Jefferson’s neurorestoration team is forging bold new ground at the intersection of technological, rehabilitative, and neurological innovation—and philanthropy has been the catalyst propelling us forward.
The Cortimo™ Trial
The Cortimo™ clinical trial was a milestone in neurorestoration and a successful proof of principle for the vision of the Raphael Center for Neurorestoration.
With the aim to develop a comprehensive brain-computer interface (BCI) system to restore impaired arm control and functionality for a stroke patient, the trial utilized brain-derived signals to control a robotic device that fit over the patient’s weaker arm.
Leading the Way
The success of the Raphael Center for Neurorestoration is built on our high-impact advances in the neurorestoration field, a sampling of which can be found below.
Mijail Serruya, MD, PhD
Assistant Professor, Department of Neurology
Since joining Jefferson in 2011, Dr. Serruya has played a pivotal role in the Department of Neurology, lending his expertise in brain-computer interfaces (BCIs) to form the Raphael Center for Neurorestoration. As a neurologist and a neuroscientist, he works with implantable devices to restore and augment independent function in children and adults with neurological disease or injury.

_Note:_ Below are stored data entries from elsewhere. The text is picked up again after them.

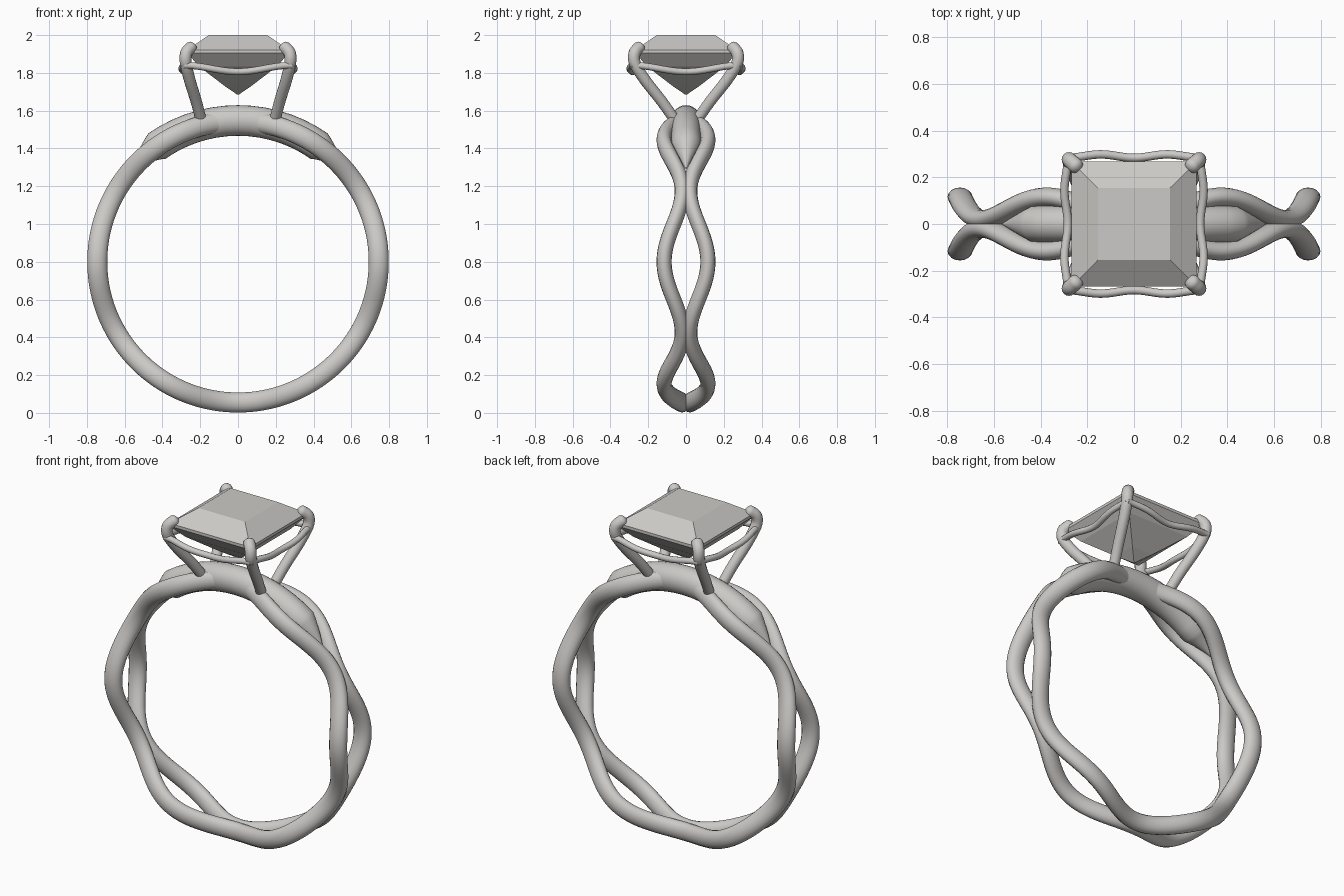
import bpy, bmesh
from math import sin, cos, pi, radians
from mathutils import Vector

if "Cube" in bpy.data.objects:
    bpy.data.objects.remove(bpy.data.objects["Cube"], do_unlink=True)

metal = bpy.data.materials.new("pale grey")
metal.use_nodes = True
GREY = (0.6, 0.59, 0.57, 1)
metal.diffuse_color = GREY
metal.node_tree.nodes["Principled BSDF"].inputs["Base Color"].default_value = GREY

RING_Z, RING_R = 0.8, 0.745


def finish(name, bm, smooth=True):
    bmesh.ops.recalc_face_normals(bm, faces=bm.faces)
    mesh = bpy.data.meshes.new(name)
    bm.to_mesh(mesh)
    bm.free()
    obj = bpy.data.objects.new(name, mesh)
    bpy.context.collection.objects.link(obj)
    mesh.materials.append(metal)
    if smooth:
        bpy.ops.object.select_all(action="DESELECT")
        obj.select_set(True)
        bpy.context.view_layer.objects.active = obj
        bpy.ops.object.shade_smooth_by_angle(angle=radians(50))
    return obj


def skin(bm, loops, closed=False):
    """Join successive vertex loops with quads."""
    pairs = list(zip(loops, loops[1:]))
    if closed:
        pairs.append((loops[-1], loops[0]))
    for a, b in pairs:
        n = len(a)
        for k in range(n):
            bm.faces.new((a[k], a[(k + 1) % n], b[(k + 1) % n], b[k]))
    if not closed:
        bm.faces.new(loops[0])
        bm.faces.new(loops[-1])


def sweep(name, pts, radii, refs, closed=False, sides=16):
    """Sweep an ellipse along pts; the first radius lies along the ref vector."""
    bm = bmesh.new()
    loops, n = [], len(pts)
    for i, p in enumerate(pts):
        after = pts[(i + 1) % n] if closed else pts[min(i + 1, n - 1)]
        before = pts[i - 1] if closed else pts[max(i - 1, 0)]
        t = (after - before).normalized()
        u = (refs[i] - t * refs[i].dot(t)).normalized()
        v = t.cross(u)
        a, b = radii[i]
        loops.append([bm.verts.new(p + u * a * cos(2 * pi * k / sides) + v * b * sin(2 * pi * k / sides))
                      for k in range(sides)])
    skin(bm, loops, closed)
    return finish(name, bm)


def spline(ctrl, steps=6):
    """Catmull-Rom curve through the control points."""
    c = [Vector(p) for p in ctrl]
    c = [2 * c[0] - c[1]] + c + [2 * c[-1] - c[-2]]
    out = []
    for a, b, d, e in zip(c, c[1:], c[2:], c[3:]):
        for s in range(steps):
            t = s / steps
            out.append(0.5 * (2 * b + (d - a) * t + (2 * a - 5 * b + 4 * d - e) * t * t
                              + (3 * b - a - 3 * d + e) * t ** 3))
    return out + [c[-2]]


def radial(angle):
    return Vector((cos(angle), 0, sin(angle)))


def on_ring(angle, y=0):
    return radial(angle) * RING_R + Vector((0, y, RING_Z))


# Two wavy band strands that touch every sixty degrees
angles = [2 * pi * i / 180 for i in range(180)]
for side, label in ((-1, "front"), (1, "back")):
    path = [on_ring(a, side * (0.068 + 0.048 * cos(6 * a))) for a in angles]
    sweep(label + "_band_strand", path, [(0.053, 0.04)] * len(path),
          [radial(a) for a in angles], closed=True)

# Thick bridge under the setting, tapering to a point at both ends
TIP, FULL = 41, 55
degrees = [TIP, 44, 47, 50, 53] + list(range(FULL, 126, 5)) + [127, 130, 133, 136, 180 - TIP]
bridge_radii = []
for d in degrees:
    r = 0.081 * min(1, max(0.02, (90 - abs(d - 90) - TIP) / (FULL - TIP)))
    bridge_radii.append((r, r * 0.96))
sweep("top_bridge", [on_ring(radians(d)) + radial(radians(d)) * 0.003 for d in degrees],
      bridge_radii, [radial(radians(d)) for d in degrees], sides=28)

# Four prongs rising from the bridge and hooking over the stone corners
for sx, lr in ((1, "left"), (-1, "right")):
    for sy, fb in ((-1, "front"), (1, "back")):
        half = [(0.19, 0.045, 1.53), (0.22, 0.125, 1.645), (0.255, 0.215, 1.76),
                (0.276, 0.27, 1.85), (0.274, 0.272, 1.905), (0.248, 0.248, 1.935)]
        path = spline([(x * sx, y * sy, z) for x, y, z in half])
        size = [0.029 + 0.004 * i / len(path) for i in range(len(path))]
        direction = (path[-1] - path[-2]).normalized()
        end = path[-1]
        for step in (30, 60, 85):                      # rounded tip
            path.append(end + direction * 0.024 * sin(radians(step)))
            size.append(0.033 * cos(radians(step)))
        sweep(fb + "_" + lr + "_prong", path, [(s, s) for s in size],
              [Vector((sx, -sy, 0))] * len(path))

# Sagging gallery wires joining neighbouring prongs
for name, turn in (("front", 0), ("left", 1), ("back", 2), ("right", 3)):
    path = []
    for i in range(25):
        u = i / 12 - 1
        x, y = 0.285 * u, -(0.283 + 0.015 * sin(pi * abs(u)) ** 2)
        z = 1.806 + 0.034 * (1 - cos(pi * u)) / 2
        for _ in range(turn):
            x, y = -y, x
        path.append(Vector((x, y, z)))
    sweep(name + "_gallery_wire", path, [(0.018, 0.018)] * len(path),
          [Vector((0, 0, 1))] * len(path), sides=12)

# Square-cut stone: culet, pavilion steps, girdle, crown and table
bm = bmesh.new()
steps = [(0.004, 1.685), (0.07, 1.73), (0.205, 1.833), (0.268, 1.905), (0.268, 1.922), (0.155, 2.0)]
loops = [[bm.verts.new((sx * w, sy * w, z)) for sx, sy in ((-1, -1), (1, -1), (1, 1), (-1, 1))]
         for w, z in steps]
skin(bm, loops)
finish("square_stone", bm, smooth=False)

With skills in neurophysiology, holistic integrative medicine, and clinical research, Dr. Serruya’s multidisciplinary approach leverages Jefferson’s robust research infrastructure, academic programs, and industry partnerships to conduct high-impact clinical and translational research in neurorestoration.
Alessandro Napoli, PhD
Research Lead Engineer
As a biomedical engineer, Dr. Napoli’s areas of expertise are physiological signal processing, brain computer interfaces, and the application of engineering tools to address clinical needs. He earned his PhD in Engineering from Temple University in May 2014, and has led numerous research projects on the functional and neural applications of BCIs. As the research lead in Jefferson’s Raphael Center for Neurorestoration, he is working to expand the capabilities of an existing elbow/wrist/hand orthosis device (MyoPro, Myomo, MA) to be able to use brain-derived signals to help stroke patients restore control of an impaired arm. He is responsible for designing the Raphael Center for Neurorestoration’s BCI system from the ground up, developing a revolutionary tool for the future of neurorestorative care.
Our vision is to boldly go where no academic medical center has gone before. Your partnership can provide the “warp drive” to get us there. In the timeless words of Jean-Luc Picard, “Things are only impossible until they are not.” Let’s make the impossible possible, together.